Putz says she wasn’t necessarily trying to create change, as much as acknowledge the change that was already happening.
“There were businesses out there that were doing good things. And that was really why it came about. We wanted to say thank you for what they were doing. But also it has led into a list of best business practices for being green, and supporting community, that other businesses now have. Sometimes they can pick up things from this list.”
The Sitka Global Warming Group and Sustainable Sitka score nominations in six categories: waste reduction, energy conservation, transportation, green materials, green products, and community environmental education.
Karen Parker, with the Alaska Computer Center, says she didn’t wait for someone else to nominate her business.
“A lot of these are good business practices, and good for the environment at the same time, so we said, Since we’re doing it anyhow, let’s put in a nomination. And we did.”
The Alaska Computer Center has won a Sitka Green Business Award at the platinum level for all four years. That means they participate in over 15 green business practices.
Rob Parker appreciates the expansion in Sitka’s recycling program he’s seen since 2009.
“We collect cardboard, plastics, and then make a pilgrimage once a week to the recycling place. And as we’ve done that over the years I can see that the recycling people have given us more and more alternatives of materials that we can recycle.”

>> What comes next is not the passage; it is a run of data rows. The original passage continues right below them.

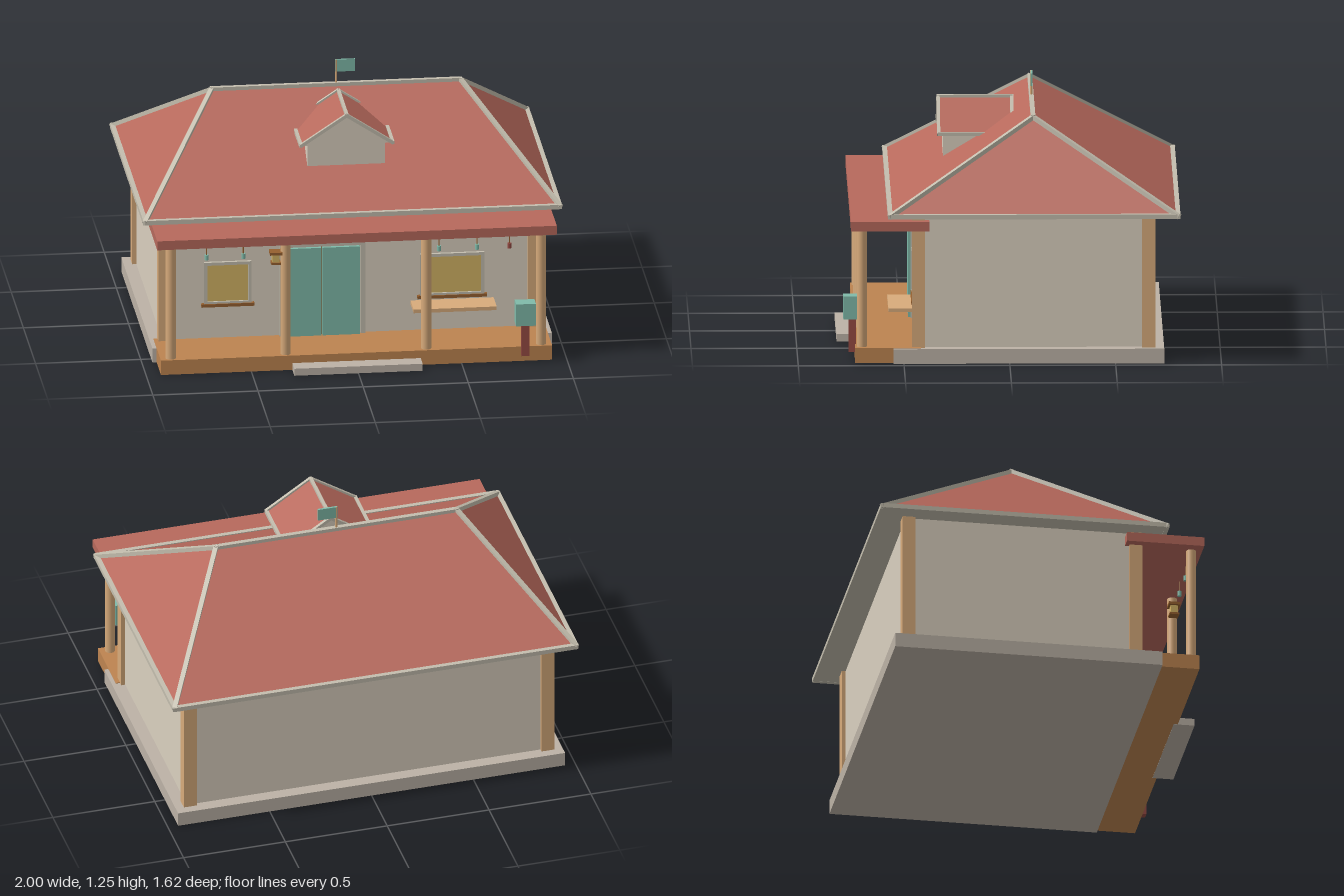
import * as THREE from 'three';

const mat = (name, color) => {
  const m = new THREE.MeshStandardMaterial({ color });
  m.name = name;
  return m;
};

export function createModel() {
  const house = new THREE.Group();
  house.name = 'house';

  const wall = mat('cream plaster', 0xdad0bf);
  const roofRed = mat('roof red', 0xb7695c);
  const trim = mat('pale trim', 0xc4beae);
  const stone = mat('stone', 0xbcb2a6);
  const wood = mat('light wood', 0xd8ab7b);
  const deckWood = mat('deck wood', 0xbd8450);
  const teal = mat('teal paint', 0x7fbaa9);
  const glass = mat('amber glass', 0xd4b465);
  const brown = mat('dark wood', 0x96602f);
  const darkRed = mat('dark red', 0x964a43);

  const add = (name, geometry, material, parent = house) => {
    const m = new THREE.Mesh(geometry, material);
    m.name = name;
    parent.add(m);
    return m;
  };
  // Box given by its min and max on each axis
  const box = (name, material, [x0, x1], [y0, y1], [z0, z1], parent) => {
    const m = add(name, new THREE.BoxGeometry(x1 - x0, y1 - y0, z1 - z0), material, parent);
    m.position.set((x0 + x1) / 2, (y0 + y1) / 2, (z0 + z1) / 2);
    return m;
  };
  const cylinder = (name, material, r, x, [y0, y1], z, parent, sides = 20) => {
    const m = add(name, new THREE.CylinderGeometry(r, r, y1 - y0, sides), material, parent);
    m.position.set(x, (y0 + y1) / 2, z);
    return m;
  };
  // Square trim bar between two points
  const bar = (name, a, b, size, parent) => {
    const p = new THREE.Vector3(...a), q = new THREE.Vector3(...b);
    const m = add(name, new THREE.BoxGeometry(size, size, p.distanceTo(q) + size * 0.6), trim, parent);
    m.position.copy(p).add(q).multiplyScalar(0.5);
    m.lookAt(q);
    return m;
  };

  // Foundation, deck and step
  box('foundation', stone, [-0.95, 0.95], [0, 0.07], [-0.73, 0.55]);
  box('porchDeck', deckWood, [-0.93, 0.93], [0.001, 0.073], [0.42, 0.73]);
  box('frontStep', stone, [-0.305, 0.305], [0, 0.035], [0.71, 0.81]);

  // Walls and corner posts
  box('walls', wall, [-0.89, 0.89], [0.07, 0.71], [-0.67, 0.44]);
  for (const s of [-1, 1]) {
    for (const z of [-0.657, 0.43]) {
      box('cornerPost', wood, [s * 0.878 - 0.032, s * 0.878 + 0.032], [0.07, 0.7], [z - 0.031, z + 0.031]);
    }
  }

  // Porch roof and round posts
  box('porchRoof', roofRed, [-0.95, 0.95], [0.635, 0.68], [0.38, 0.75]);
  for (const x of [-0.88, -0.335, 0.335, 0.88]) {
    cylinder('porchPost', wood, 0.024, x, [0.07, 0.637], 0.698);
  }

  // Hipped main roof: two long slopes, two hips and a soffit
  const mainRoof = new THREE.Group();
  mainRoof.name = 'mainRoof';
  house.add(mainRoof);
  const X = 0.985, ZF = 0.565, ZB = -0.795, Y = 0.71;
  const FL = [-X, Y, ZF], FR = [X, Y, ZF], BR = [X, Y, ZB], BL = [-X, Y, ZB];
  const RL = [-0.59, 1.12, -0.115], RR = [0.59, 1.12, -0.115];
  const faces = (tris) => {
    const g = new THREE.BufferGeometry();
    g.setAttribute('position', new THREE.Float32BufferAttribute(tris.flat(2), 3));
    g.computeVertexNormals();
    return g;
  };
  add('roofSlopes', faces([
    [FL, FR, RR], [FL, RR, RL], [BR, BL, RL], [BR, RL, RR], [FR, BR, RR], [BL, FL, RL],
  ]), roofRed, mainRoof);
  box('soffit', trim, [-X, X], [0.7, 0.709], [ZB, ZF], mainRoof);
  const corners = [FL, FR, BR, BL];
  corners.forEach((c, i) => {
    bar('eaveTrim', c, corners[(i + 1) % 4], 0.022, mainRoof);
    bar('hipTrim', c, c[0] < 0 ? RL : RR, 0.022, mainRoof);
  });
  bar('ridgeTrim', RL, RR, 0.022, mainRoof);

  // Dormer with its own gabled roof
  const dormer = new THREE.Group();
  dormer.name = 'dormer';
  house.add(dormer);
  box('dormerBody', wall, [-0.185, 0.185], [0.8, 0.98], [0, 0.305], dormer);
  const gable = new THREE.Shape([[-0.215, 0.978], [0.215, 0.978], [0, 1.122]].map(p => new THREE.Vector2(...p)));
  const gableGeometry = new THREE.ExtrudeGeometry(gable, { depth: 0.355, bevelEnabled: false });
  add('dormerRoof', gableGeometry, [wall, roofRed], dormer).position.z = -0.025;
  bar('dormerRidge', [0, 1.122, -0.022], [0, 1.122, 0.325], 0.016, dormer);
  for (const s of [-1, 1]) {
    bar('dormerEave', [s * 0.218, 0.978, 0], [s * 0.218, 0.978, 0.325], 0.016, dormer);
    for (const z of [-0.022, 0.326]) {
      bar('dormerRake', [s * 0.218, 0.978, z], [0, 1.122, z], 0.016, dormer);
    }
  }

  // Flag on the ridge
  cylinder('flagPole', wood, 0.006, 0, [1.11, 1.245], -0.115, house, 10);
  box('flag', teal, [-0.005, 0.09], [1.185, 1.245], [-0.12, -0.11]);

  // Double door in a frame
  const door = new THREE.Group();
  door.name = 'door';
  house.add(door);
  box('frameTop', trim, [-0.335, 0.075], [0.515, 0.54], [0.43, 0.457], door);
  box('frameLeft', trim, [0.05, 0.075], [0.07, 0.515], [0.43, 0.457], door);
  box('frameRight', trim, [-0.335, -0.315], [0.07, 0.515], [0.43, 0.457], door);
  box('doorBacking', brown, [-0.315, 0.05], [0.07, 0.515], [0.43, 0.445], door);
  box('doorPanel', teal, [-0.315, -0.137], [0.073, 0.513], [0.44, 0.468], door);
  box('doorPanel', teal, [-0.131, 0.047], [0.073, 0.513], [0.44, 0.468], door);

  // Windows with frame bars and sills
  for (const [cx, w] of [[-0.58, 0.225], [0.487, 0.305]]) {
    const win = new THREE.Group();
    win.name = 'window';
    house.add(win);
    const a = cx - w / 2, b = cx + w / 2, t = 0.015, z = [0.43, 0.455];
    box('pane', glass, [a, b], [0.245, 0.45], [0.438, 0.446], win);
    box('frameTop', trim, [a, b], [0.44, 0.455], z, win);
    box('frameBottom', trim, [a, b], [0.245, 0.258], z, win);
    box('frameSide', trim, [a, a + t], [0.25, 0.445], z, win);
    box('frameSide', trim, [b - t, b], [0.25, 0.445], z, win);
    box('sill', brown, [a - 0.013, b + 0.013], [0.233, 0.248], [0.43, 0.461], win);
  }

  // Wall-mounted bench
  box('bench', wood, [0.29, 0.685], [0.203, 0.221], [0.44, 0.57]);

  // Lantern beside the porch post
  const lantern = new THREE.Group();
  lantern.name = 'lantern';
  house.add(lantern);
  box('lanternCap', brown, [-0.41, -0.352], [0.577, 0.59], [0.67, 0.726], lantern);
  box('lanternGlass', glass, [-0.398, -0.364], [0.538, 0.577], [0.681, 0.715], lantern);
  box('lanternBase', brown, [-0.404, -0.358], [0.528, 0.538], [0.675, 0.721], lantern);

  // Hanging charms under the porch roof
  for (const x of [-0.71, -0.535, 0.395, 0.577, 0.73]) {
    cylinder('charmString', brown, 0.003, x, [0.58, 0.637], 0.7, house, 6);
    cylinder('charm', x > 0.7 ? darkRed : teal, 0.01, x, [0.56, 0.585], 0.7, house, 10);
  }

  // Mailbox on a post
  box('mailboxPost', darkRed, [0.782, 0.82], [0.035, 0.2], [0.724, 0.76]);
  box('mailbox', teal, [0.753, 0.847], [0.195, 0.305], [0.718, 0.785]);

  return house;
}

Rob and Karen Parker display a Green Business Award certificate at their sales counter. Other than that, there’s nothing about the appearance of their business that shouts “green.” But they believe the program has value, beyond just feeling good about the environment.
“There are people who will bring used ink cartridges back because they know we recycle them, when they’re getting their new ink cartridges. Or people who get a new battery backup because it’s more energy efficient than whatever’s been going on, and it preserves equipment. So, in that way I’d say they’re aware of it, and they appreciate we’re doing it, and would like to do it themselves.”
Twenty-six winners is a lot of businesses in Sitka. Even KCAW received a platinum award. The group also gave special recognition to fishermen, for their contribution the the local Fish-to-Schools program.
Putz and Sustainable Sitka want to give out even more awards this year, in another round in April. For Michelle Putz, the Green Business Awards won’t be over until there are no losers.
“I would love to have a big event. Presenting the awards at something very public. That would be a nice next step.”
KCAW’s Holly Keen contributed to this report.